EXERCISE DESCRIPTION:
Below are the records. State how many of their lines hold the word "loops", and add nothing else.

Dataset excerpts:
===============
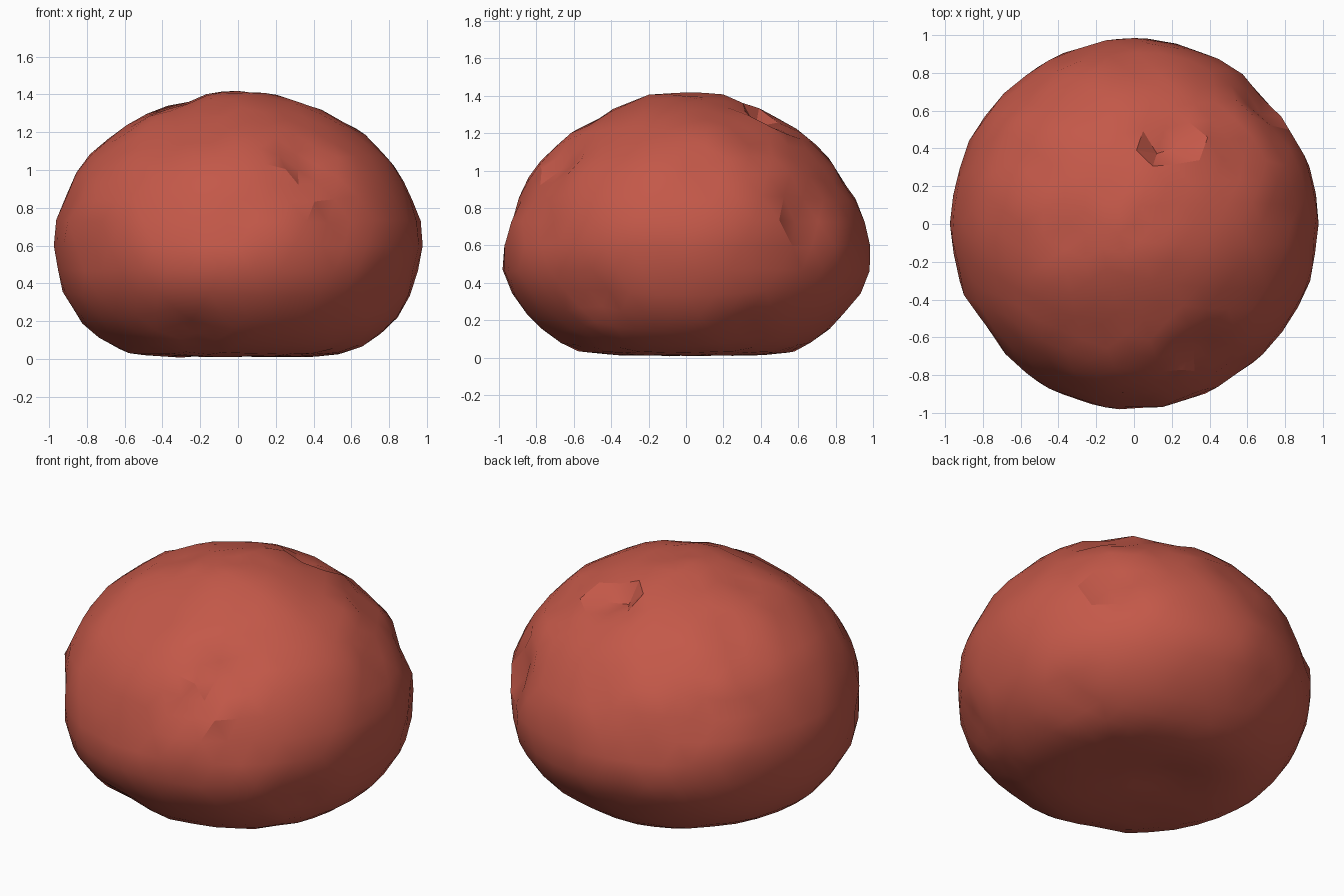
import bpy, bmesh, math
from mathutils import Vector, noise

if "Cube" in bpy.data.objects:
    bpy.data.objects.remove(bpy.data.objects["Cube"], do_unlink=True)

# One matte red for the whole body
red = bpy.data.materials.new("brick_red")
red.use_nodes = True
colour = (0.55, 0.098, 0.066, 1)
red.diffuse_color = colour
red.node_tree.nodes["Principled BSDF"].inputs["Base Color"].default_value = colour

# Dome outline from underside to top: reach along x, reach along y, height
CENTRE = Vector((0, 0, 0.6))
OUTLINE = [(0, 0, 0.02), (0.35, 0.35, 0.005), (0.59, 0.58, 0.03),
           (0.72, 0.7, 0.095), (0.83, 0.82, 0.19), (0.93, 0.94, 0.35),
           (0.965, 1.0, 0.5), (0.995, 0.975, 0.69), (0.93, 0.91, 0.86),
           (0.855, 0.82, 1.02), (0.65, 0.62, 1.215), (0.46, 0.42, 1.325),
           (0.19, 0.2, 1.42), (0, 0, 1.43)]

# Creased hollows: position, width, depth
DENTS = [
    ((-0.05, -0.97, 0.7), 0.12, 0.03), ((0.53, -0.8, 0.74), 0.18, 0.05),
    ((0.42, -0.7, 1.05), 0.17, 0.07), ((-0.25, -0.75, 0.12), 0.2, 0.04),
    ((0.72, -0.6, 0.36), 0.12, 0.04), ((0.7, 0.66, 0.78), 0.18, 0.09),
    ((0.85, 0.1, 1.0), 0.15, 0.05), ((0.8, -0.48, 0.32), 0.16, 0.04),
    ((0.75, 0.35, 0.1), 0.16, 0.04), ((0.17, 0.45, 1.33), 0.16, 0.08),
    ((-0.3, 0.0, 1.4), 0.18, 0.04), ((-0.5, 0.3, 1.27), 0.17, 0.04),
    ((0.55, 0.37, 1.2), 0.14, 0.06), ((-0.82, -0.54, 0.66), 0.15, 0.04),
    ((-0.42, -0.52, 1.2), 0.14, 0.04), ((-0.2, -0.6, 1.22), 0.15, 0.05),
    ((0, 0.88, 0.98), 0.14, 0.04), ((0.98, -0.1, 0.7), 0.12, 0.03),
    ((-0.6, 0.7, 0.8), 0.14, 0.06), ((-0.2, 0.9, 0.4), 0.15, 0.03),
    ((-0.18, 0.18, 0), 0.3, 0.04),
]


def outline_point(direction):
    """Point where a ray from the centre meets the blended outline."""
    flat = math.hypot(direction.x, direction.y)
    share = (direction.x / flat) ** 2 if flat > 1e-6 else 0
    c, s = flat, direction.z
    profile = [(x * share + y * (1 - share), z - CENTRE.z) for x, y, z in OUTLINE]
    i = 0
    while i < len(profile) - 2 and c * profile[i + 1][1] < s * profile[i + 1][0]:
        i += 1
    (r0, z0), (r1, z1) = profile[i], profile[i + 1]
    dr, dz = r1 - r0, z1 - z0
    return CENTRE + direction * (r0 * dz - z0 * dr) / (c * dz - s * dr)


def fold_depth(p):
    """Tilted overlapping patches that meet in short, sharp creases."""
    warped = p + 0.12 * noise.noise_vector(p * 2)
    cell = noise.voronoi(warped * 2.6)[1][0]
    tilt = noise.cell_vector(cell * 9) - Vector((0.5, 0.5, 0.5))
    lean = (warped * 2.6 - cell).dot(tilt)
    return max(0, 0.008 + 0.06 * lean)


hollows = [(outline_point((Vector(w) - CENTRE).normalized()), width, depth)
           for w, width, depth in DENTS]

# Crumpled dome body
bm = bmesh.new()
bmesh.ops.create_icosphere(bm, subdivisions=4, radius=1)
for v in bm.verts:
    direction = v.co.normalized()
    p = outline_point(direction)
    upper = min(1, max(0.3, p.z / 0.7))
    inward = upper * (fold_depth(p) + 0.015 * abs(noise.noise(p * 6)))
    for where, width, depth in hollows:
        inward += depth * max(0, 1 - (p - where).length / width)
    v.co = p - direction * inward

mesh = bpy.data.meshes.new("crumpled_dome")
bm.to_mesh(mesh)
bm.free()
mesh.materials.append(red)
dome = bpy.data.objects.new("crumpled_dome", mesh)
bpy.context.collection.objects.link(dome)
bpy.context.view_layer.objects.active = dome
dome.select_set(True)
bpy.ops.object.shade_smooth_by_angle(angle=math.radians(24))
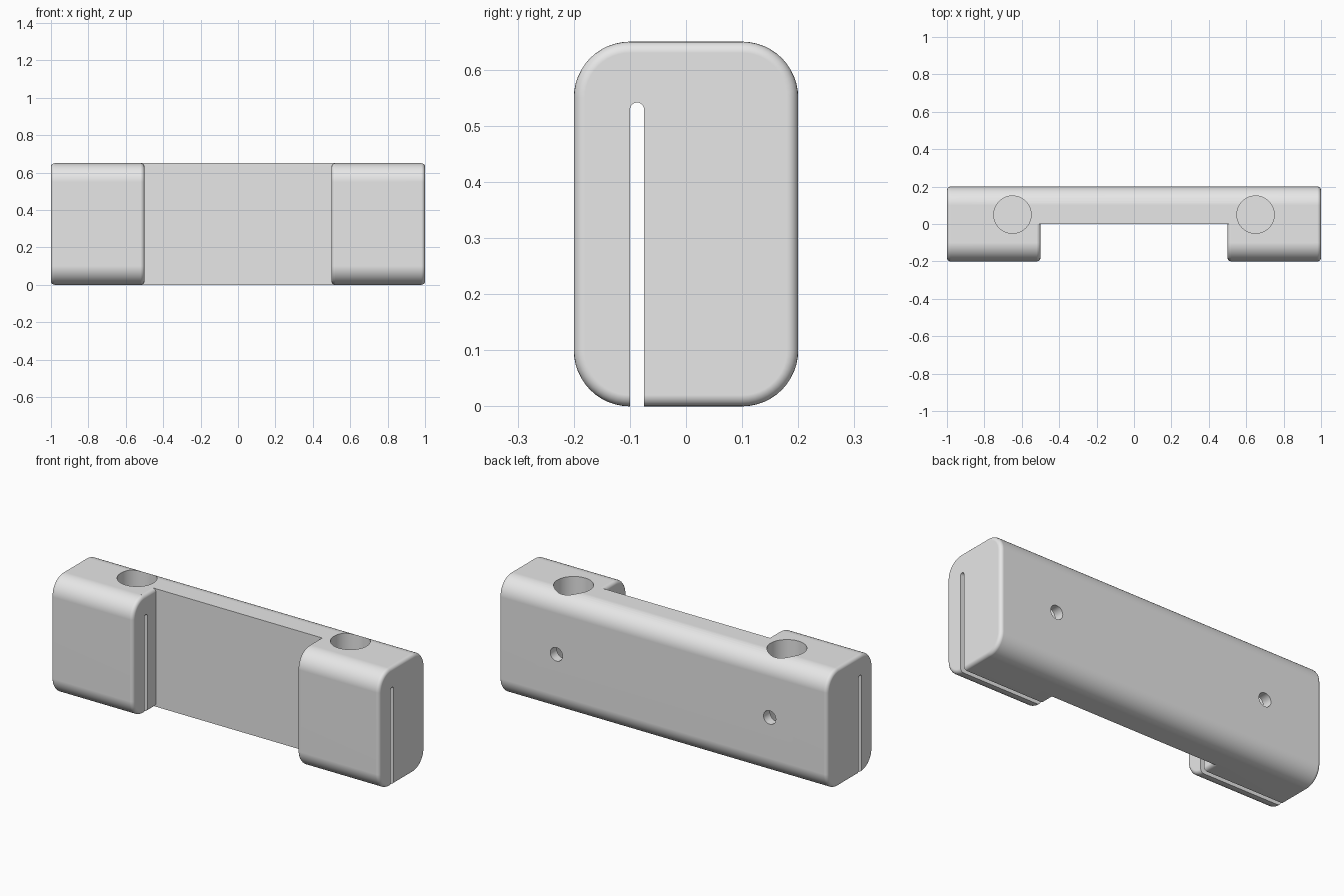
import bpy, bmesh
from math import sin, cos, pi

if "Cube" in bpy.data.objects:
    bpy.data.objects.remove(bpy.data.objects["Cube"], do_unlink=True)

LENGTH, DEPTH, HEIGHT = 2.0, 0.4, 0.65
CORNER, EDGE = 0.1, 0.02      # long corner radius, small end rounding
GAP = 0.5                     # half width of the front recess
HOLE_X, HOLE_Y = 0.65, 0.05

grey = bpy.data.materials.new("light grey")
grey.use_nodes = True
grey.diffuse_color = (0.8, 0.8, 0.8, 1)
grey.node_tree.nodes["Principled BSDF"].inputs["Base Color"].default_value = (0.8, 0.8, 0.8, 1)


def loft(name, rings):
    """Skin a closed solid over rings of equal point count."""
    bm = bmesh.new()
    loops = [[bm.verts.new(p) for p in ring] for ring in rings]
    for a, b in zip(loops, loops[1:]):
        for i in range(len(a)):
            j = (i + 1) % len(a)
            bm.faces.new((a[i], a[j], b[j], b[i]))
    bm.faces.new(loops[0])
    bm.faces.new(loops[-1])
    bmesh.ops.recalc_face_normals(bm, faces=bm.faces)
    mesh = bpy.data.meshes.new(name)
    bm.to_mesh(mesh)
    bm.free()
    mesh.materials.append(grey)
    obj = bpy.data.objects.new(name, mesh)
    bpy.context.collection.objects.link(obj)
    return obj


def section(x, inset, steps=12):
    """Rounded rectangle in the y-z plane, shrunk by inset."""
    r = CORNER - inset
    y, low, high = DEPTH / 2 - CORNER, CORNER, HEIGHT - CORNER
    points = []
    for k, (cy, cz) in enumerate([(y, high), (-y, high), (-y, low), (y, low)]):
        for s in range(steps + 1):
            a = (k + s / steps) * pi / 2
            points.append((x, cy + r * cos(a), cz + r * sin(a)))
    return points


def rounded_bar(name, x0, x1, steps=5):
    """Bar along x whose end rims are rounded."""
    turn = [i / steps * pi / 2 for i in range(steps + 1)]
    start = [section(x0 + EDGE * (1 - cos(a)), EDGE * (1 - sin(a))) for a in turn]
    end = [section(x1 - EDGE * (1 - cos(a)), EDGE * (1 - sin(a))) for a in reversed(turn)]
    return loft(name, start + end)


def cylinder(name, start, axis, length, radius, sides=64):
    x, y, z = start
    angles = [2 * pi * i / sides for i in range(sides)]
    if axis == "z":
        rings = [[(x + radius * cos(a), y + radius * sin(a), z + d) for a in angles] for d in (0, length)]
    else:
        rings = [[(x + radius * cos(a), y + d, z + radius * sin(a)) for a in angles] for d in (0, length)]
    return loft(name, rings)


def activate(obj):
    bpy.ops.object.select_all(action="DESELECT")
    obj.select_set(True)
    bpy.context.view_layer.objects.active = obj


def cut(target, cutter):
    cutter.hide_render = True
    activate(target)
    mod = target.modifiers.new("cut", "BOOLEAN")
    mod.operation, mod.solver, mod.object = "DIFFERENCE", "EXACT", cutter
    bpy.ops.object.modifier_apply(modifier=mod.name)
    bpy.data.objects.remove(cutter, do_unlink=True)


# Main body
body = rounded_bar("bracket_body", -LENGTH / 2, LENGTH / 2)

# Front recess, leaving rounded inner rims on both clips
reach = GAP + EDGE - 0.0005
recess = loft("recess_cutter", [[(x, -1, -1), (x, 0, -1), (x, 0, 1), (x, -1, 1)] for x in (-reach, reach)])
for x0, x1 in ((-LENGTH / 2, -GAP), (GAP, LENGTH / 2)):
    cut(recess, rounded_bar("clip_cutter", x0, x1))
cut(body, recess)

# Thin round-topped slot, open at the bottom, along both clips
half, mid, top = 0.0125, -0.0872, 0.529
outline = [(mid - half, -0.2), (mid + half, -0.2)]
outline += [(mid + half * cos(i * pi / 12), top + half * sin(i * pi / 12)) for i in range(13)]
cut(body, loft("slot_cutter", [[(x, y, z) for y, z in outline] for x in (-1.2, 1.2)]))

# Blind top sockets and the small screw holes entering them from the back
for side in (-1, 1):
    cut(body, cylinder("socket_cutter", (side * HOLE_X, HOLE_Y, 0.15), "z", 1, 0.1))
    cut(body, cylinder("screw_cutter", (side * HOLE_X, HOLE_Y, HEIGHT / 2), "y", 0.5, 0.0375, 32))

# Smooth rounded parts, crisp edges, flat large faces
activate(body)
bpy.ops.object.shade_smooth_by_angle(angle=pi / 6)
weighted = body.modifiers.new("weighted_normals", "WEIGHTED_NORMAL")
weighted.keep_sharp = True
===============
RESULT OF THE TASK:
4